Precautionary steps are in place to help prevent these scenarios. Thorough HIV testing is done when PrEP is prescribed to make sure that people receiving PrEP are currently HIV negative. Accidentally starting PrEP when you are in the very early stages of HIV infection could increase your risk of developing a Truvada-resistant strain of HIV, thus limiting your future treatment options.
The second step is universal access to antiretroviral drugs (ARVs), which are currently accessible to only 46 percent of the 36.7 million people living with HIV around the world, and encouraging people living with HIV to take their ARVs consistently, without interruptions. Treatment with appropriate combinations of ARVs is key to keeping viral loads low in the bodies of people living with HIV, thus reducing their risk of generating drug-resistant virus that can interfere with treatment. Periodic resistance-testing to check for the presence of drug-resistant virus is also an important tool and, while far from universally available, access to such testing is increasing.
The bottom line is that PrEP is still a very highly effective HIV prevention tool for the vast majority of people using it. An estimated 100,000 people worldwide are taking PrEP and about 49,000 people have filled PrEP prescriptions in the United States alone. Two cases of PrEP failure out of about 100,000 is not perfect, but it is very close.
No one would argue that it is safer to keep HIV out of your body in the first place than it is to deal with it once it is there. For humans, it is preferable to seek out solutions that are not absolute (like virginity) but provide us with the best relative protection we can find.
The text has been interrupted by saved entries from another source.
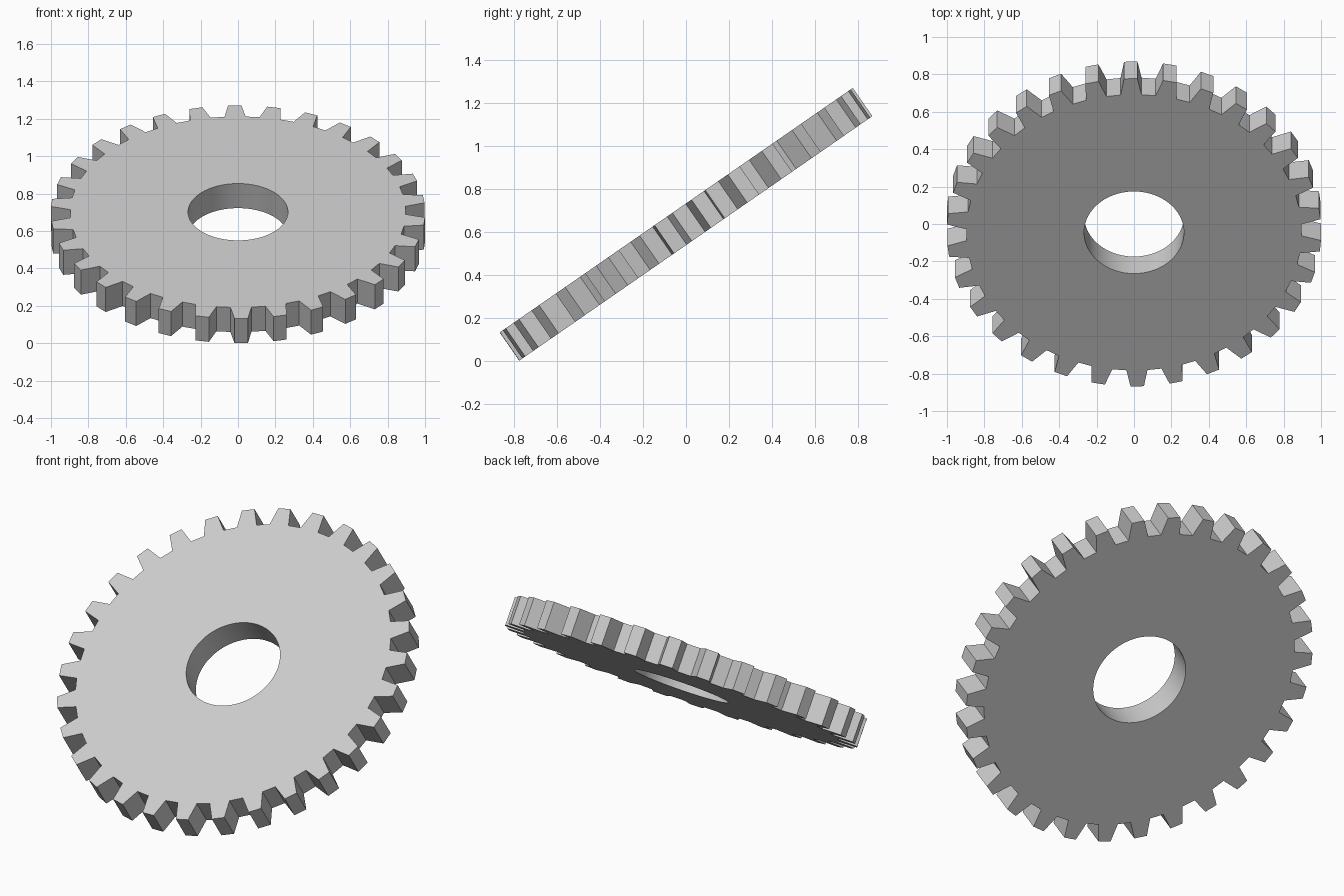
import bpy, bmesh
from math import radians, cos, sin

cube = bpy.data.objects.get("Cube")
if cube:
    bpy.data.objects.remove(cube, do_unlink=True)

# Gear dimensions
TEETH = 30
TIP, ROOT, BORE = 1.001, 0.897, 0.267
THICK = 0.16
TILT, PHASE = radians(34.7), 7.0

# Single grey metal
grey = bpy.data.materials.new("grey_metal")
grey.use_nodes = True
colour = (0.6, 0.6, 0.6, 1)
grey.diffuse_color = colour
grey.node_tree.nodes["Principled BSDF"].inputs["Base Color"].default_value = colour


def polar(radius, degrees, z):
    a = radians(degrees)
    return (radius * cos(a), radius * sin(a), z)


# One tooth: (radius, outer angle, matching bore angle)
TOOTH = [(ROOT, -3.6, -4.5), (TIP, -2.05, -1.5), (TIP, 2.05, 1.5), (ROOT, 3.6, 4.5)]

bm = bmesh.new()
outer, inner = [], []
for i in range(TEETH):
    centre = PHASE + i * 360 / TEETH
    for radius, angle, bore_angle in TOOTH:
        outer.append(bm.verts.new(polar(radius, centre + angle, -THICK / 2)))
        inner.append(bm.verts.new(polar(BORE, centre + bore_angle, -THICK / 2)))

# Flat ring between the toothed rim and the bore, extruded to thickness
count = len(outer)
for i in range(count):
    j = (i + 1) % count
    bm.faces.new((inner[i], outer[i], outer[j], inner[j]))
top = bmesh.ops.extrude_face_region(bm, geom=bm.faces[:], use_keep_orig=True)
moved = [g for g in top["geom"] if isinstance(g, bmesh.types.BMVert)]
bmesh.ops.translate(bm, verts=moved, vec=(0, 0, THICK))
bmesh.ops.recalc_face_normals(bm, faces=bm.faces[:])

mesh = bpy.data.meshes.new("gear_wheel")
bm.to_mesh(mesh)
bm.free()
mesh.materials.append(grey)
gear = bpy.data.objects.new("gear_wheel", mesh)
bpy.context.collection.objects.link(gear)

# Lean the wheel back and rest its lowest edge on the floor
gear.rotation_euler.x = TILT
gear.location.z = TIP * sin(TILT) + THICK / 2 * cos(TILT)

# Smooth bore, crisp teeth
bpy.ops.object.select_all(action="DESELECT")
gear.select_set(True)
bpy.context.view_layer.objects.active = gear
bpy.ops.object.shade_smooth_by_angle(angle=radians(30))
In a world where people have sex and don’t use condoms every single time, PrEP is an invaluable and highly effective addition to the current range of HIV prevention options.